The word is mentioned in several books of supposedly "untranslatable words", which give definitions like "strength in the face of adversity", "a kick of energy, particularly when faced with adversity" (linguatical) or "a kick of energy, such as you get from a shot of coffee" (Gaston Dorren, Lingo: Around Europe in Sixty Languages)... but these books often have exaggerated or inaccurate definitions (for example, many misdefine "tingo"), so it wouldn't surprise me if those definitions were not right.
Ultimately, I'm trying to figure out if the word can be adequately translated into English (using just a few words), or whether it should be included in Appendix:Terms considered difficult or impossible to translate into English. - -sche (discuss) 06:21, 7 March 2018 (UTC)
@-sche it's not always easy to translate but not untranslatable. In most case, "strenght" seems a good translation. The suffix -ijenn has (more or less) the same use as the sufix -ity in English (for an obvious one: sklaer = clear, sklaerijenn = clarity), in French, alacrité (alacrity) is often proposed as a translation.
For your questions (possibly a very personal point of view, Yun may correct me): startijenn is not something displayable, it's more internal (like vitality) but yes, startijenn is exactly what you'll need to have in you to launch such an attack. And technically, it can persist for years but I use more often for something explosive on a short period of time.
I've looked for other quotations but this word is quite rare.
Cheers, VIGNERON (talk) 08:02, 7 March 2018 (UTC)
I would translate "henlabourerien" with coworkers but otherwise it looks good. on a side note: startijenn is quite a good breton band, look it up on youtube, not your usual Tri Yann/Nolwenn Leroy folklore for seniors :-) Nirmaz (talk) 18:04, 7 March 2018 (UTC)
Yes coworkers is better for kenlabourerien. There is joy and happiness in startijenn so, in my opinion, this word does not fit for a French Resistance fighter – unless he likes to kill :-( – but it is OK for an entrepreneur starting a new business. Alacrity seems to be a good translation. Startijenn was used very locally in southwest Brittany but as it is a pleasant word, full of joy and energy, it tends to be used by everybody now. --Yun (talk) 21:47, 7 March 2018 (UTC)

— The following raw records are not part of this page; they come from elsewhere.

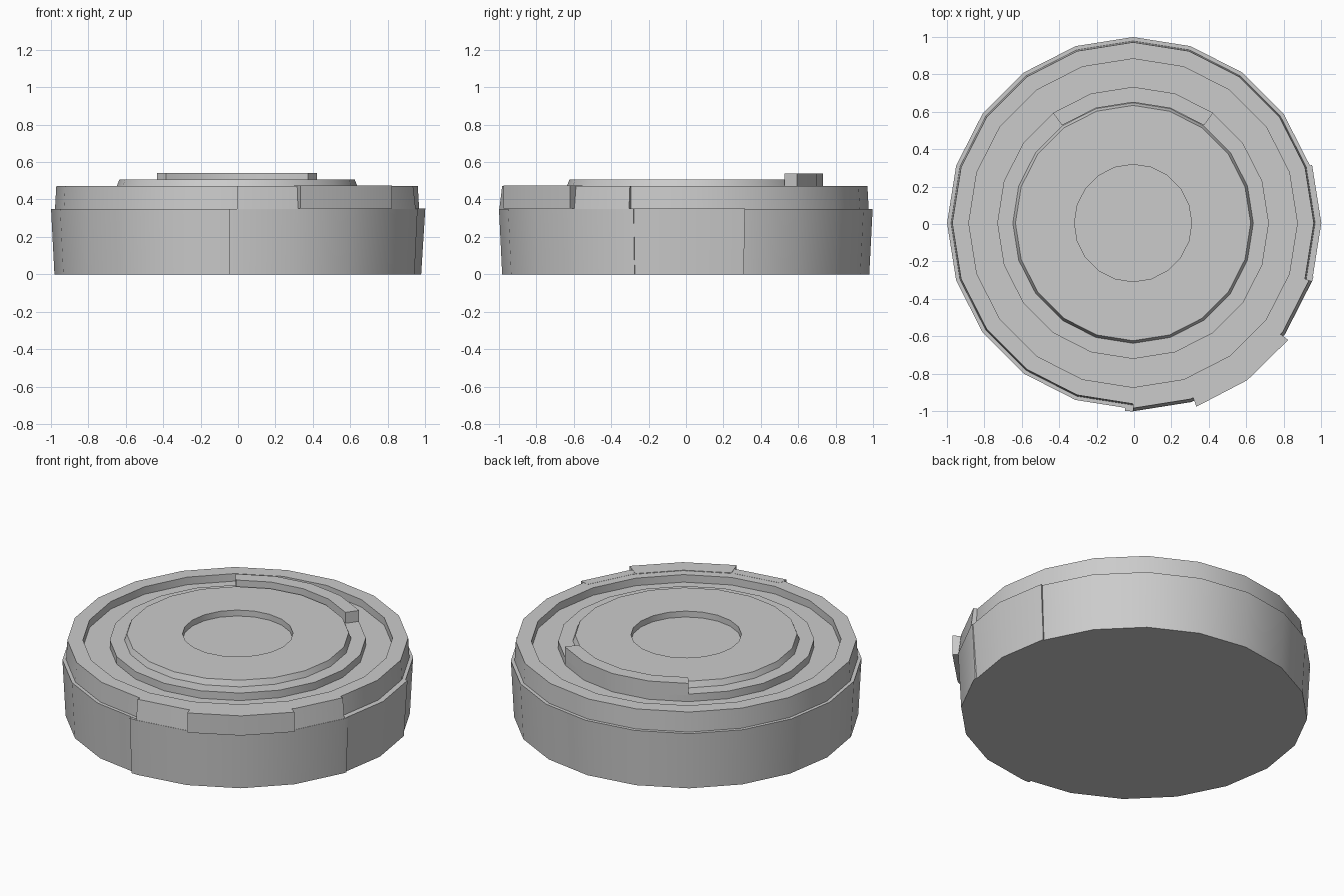
import bpy, bmesh
from math import radians, cos, sin

if "Cube" in bpy.data.objects:
    bpy.data.objects.remove(bpy.data.objects["Cube"])

CX, CY = -0.005, 0.005
SIDES = 20


def finish(name, bm):
    bmesh.ops.remove_doubles(bm, verts=bm.verts, dist=0.0001)
    bmesh.ops.recalc_face_normals(bm, faces=bm.faces)
    mesh = bpy.data.meshes.new(name)
    bm.to_mesh(mesh)
    bm.free()
    ob = bpy.data.objects.new(name, mesh)
    bpy.context.collection.objects.link(ob)
    bpy.ops.object.select_all(action='DESELECT')
    ob.select_set(True)
    bpy.context.view_layer.objects.active = ob
    bpy.ops.object.shade_smooth_by_angle(angle=radians(30))
    return ob


def ring(bm, angle, profile):
    a = radians(angle)
    return [bm.verts.new((CX + r * cos(a), CY + r * sin(a), z)) for r, z in profile]


def lathe(name, profile):
    """Full turn; the first and last profile points become flat caps."""
    bm = bmesh.new()
    rings = [ring(bm, i * 360 / SIDES, profile) for i in range(SIDES)]
    for i in range(SIDES):
        p, q = rings[i], rings[(i + 1) % SIDES]
        for j in range(len(profile) - 1):
            bm.faces.new((p[j], q[j], q[j + 1], p[j + 1]))
    bm.faces.new([r[0] for r in rings])
    bm.faces.new([r[-1] for r in rings])
    return finish(name, bm)


def sector(name, angles, profile):
    """Closed profile swept through the given angles, capped at both ends."""
    bm = bmesh.new()
    rings = [ring(bm, a, profile) for a in angles]
    n = len(profile)
    for p, q in zip(rings, rings[1:]):
        for j in range(n):
            k = (j + 1) % n
            bm.faces.new((p[j], q[j], q[k], p[k]))
    bm.faces.new(rings[0])
    bm.faces.new(rings[-1])
    return finish(name, bm)


# Main disc: tapered wall, ledge, rim, groove, raised centre and shallow recess
lathe("disc_body", [
    (0.975, 0), (0.993, 0.35), (0.972, 0.35), (0.965, 0.472), (0.877, 0.472),
    (0.877, 0.425), (0.725, 0.425), (0.725, 0.472), (0.642, 0.472),
    (0.628, 0.507), (0.313, 0.507), (0.313, 0.47), (0.26, 0.47)])

# Raised tab at the back of the inner ring
sector("back_tab", [54, 72, 90, 108, 126],
       [(0.645, 0.465), (0.727, 0.465), (0.727, 0.54), (0.645, 0.54)])

# Wall panels on the front right and right sides
sector("lower_front_panel", [-92.5, -90, -72, -54, -36, -18, -16.5],
       [(0.93, 0), (0.988, 0), (1.005, 0.349), (0.93, 0.349)])
sector("upper_front_panel", [-90, -72, -54, -36, -18],
       [(0.93, 0.34), (1.004, 0.34), (0.988, 0.473), (0.93, 0.473)])
sector("right_panel", [-18, 0, 18],
       [(0.93, 0), (0.983, 0), (1.005, 0.351), (0.93, 0.351)])

# Finger grip block on the front right rim
sector("grip_block", [-71, -54, -37],
       [(0.93, 0.352), (1.037, 0.352), (1.037, 0.475), (0.93, 0.475)])
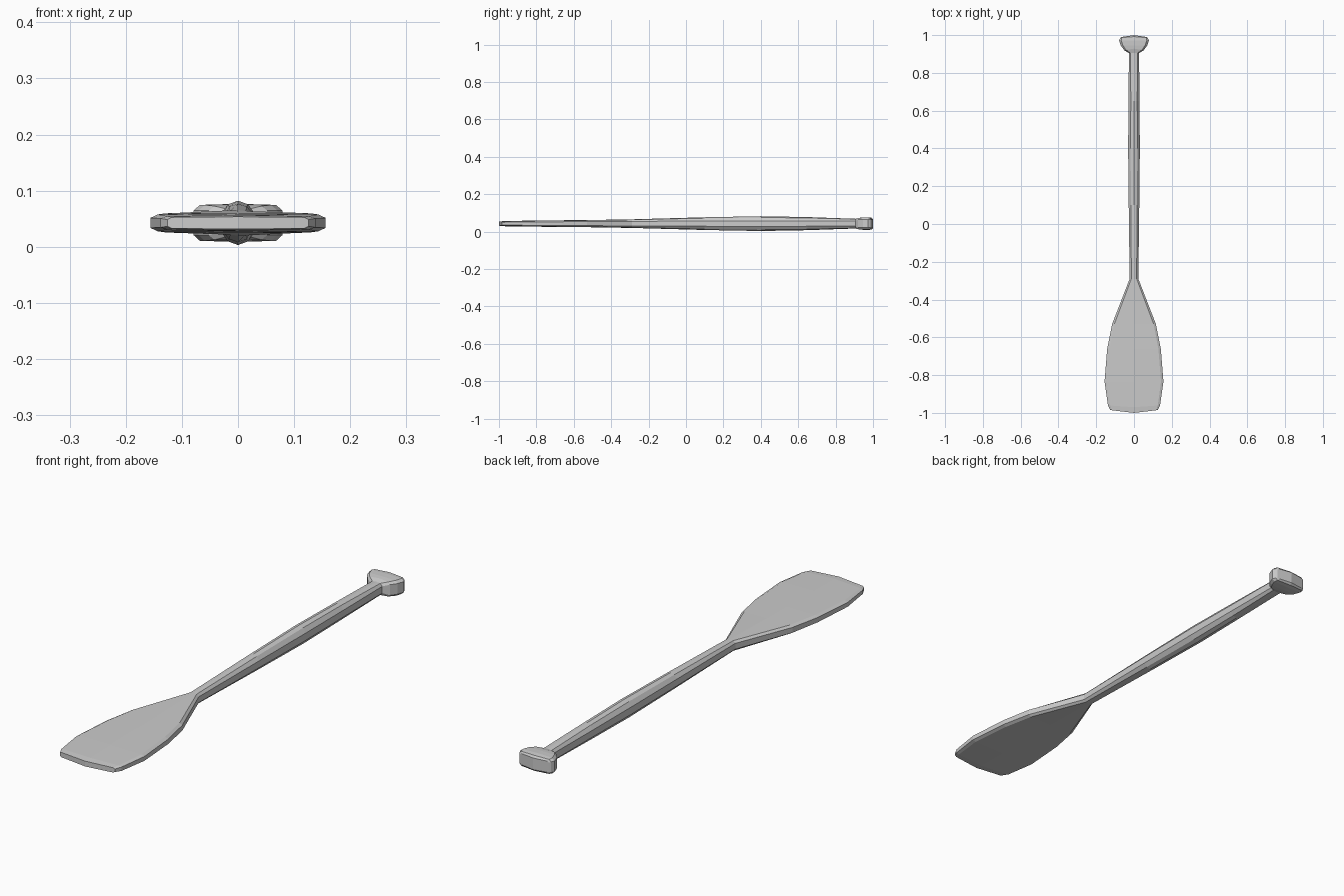
import bpy, bmesh

ZC = 0.0425  # height of the paddle's centre line


def loft(name, stations):
    """Loft mirrored ten-sided sections along y.
    Station: y at edge, y at middle, edge half width, top half width,
    middle half height, shoulder half height, side wall half height."""
    bm = bmesh.new()
    rings = []
    for ye, ym, w, a, t, b, c in stations:
        yq = ym + (ye - ym) * (a / w)
        right = [(0, ym, t), (a, yq, b), (w, ye, c),
                 (w, ye, -c), (a, yq, -b), (0, ym, -t)]
        left = [(-x, y, z) for x, y, z in reversed(right[1:5])]
        rings.append([bm.verts.new((x, y, ZC + z)) for x, y, z in right + left])
    n = len(rings[0])
    for r, s in zip(rings, rings[1:]):
        for i in range(n):
            j = (i + 1) % n
            bm.faces.new((r[i], r[j], s[j], s[i]))
    # End caps, split along the middle
    for r in (rings[0], rings[-1]):
        bm.faces.new(r[:6])
        bm.faces.new(r[5:] + r[:1])
    bmesh.ops.recalc_face_normals(bm, faces=bm.faces)
    mesh = bpy.data.meshes.new(name)
    bm.to_mesh(mesh)
    bm.free()
    obj = bpy.data.objects.new(name, mesh)
    bpy.context.collection.objects.link(obj)
    return obj


# Blade, shaft and flared grip as one continuous carved piece
loft("paddle", [
    # blade
    (-0.985, -1.000, 0.126, 0.118, 0.011, 0.010, 0.006),
    (-0.960, -0.970, 0.138, 0.126, 0.014, 0.012, 0.008),
    (-0.835, -0.835, 0.156, 0.143, 0.016, 0.015, 0.009),
    (-0.660, -0.660, 0.142, 0.129, 0.018, 0.017, 0.010),
    (-0.530, -0.530, 0.116, 0.104, 0.019, 0.018, 0.011),
    # shaft
    (-0.290, -0.290, 0.023, 0.014, 0.023, 0.021, 0.012),
    (0.100, 0.100, 0.028, 0.016, 0.034, 0.029, 0.014),
    (0.400, 0.400, 0.031, 0.018, 0.0395, 0.033, 0.015),
    (0.650, 0.650, 0.029, 0.017, 0.035, 0.030, 0.014),
    (0.905, 0.905, 0.027, 0.018, 0.026, 0.024, 0.014),
    # grip
    (0.920, 0.928, 0.052, 0.042, 0.031, 0.030, 0.022),
    (0.945, 0.945, 0.070, 0.059, 0.033, 0.032, 0.022),
    (0.972, 0.972, 0.079, 0.068, 0.034, 0.032, 0.022),
    (0.986, 0.992, 0.072, 0.064, 0.032, 0.030, 0.022),
    (0.990, 1.000, 0.066, 0.058, 0.024, 0.023, 0.019),
])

I'm curious about the use of the word in french, obviously its used regionally but is it used mostly in football or is it used more generally? Nirmaz (talk) 07:54, 8 March 2018 (UTC)
@Nirmaz not limited to football but quite logically it often use in sports. It's used two times in the French edition of Le Cheval d'orgueil which probably made it more visible and popular. Cdlt, VIGNERON (talk) 16:30, 8 March 2018 (UTC)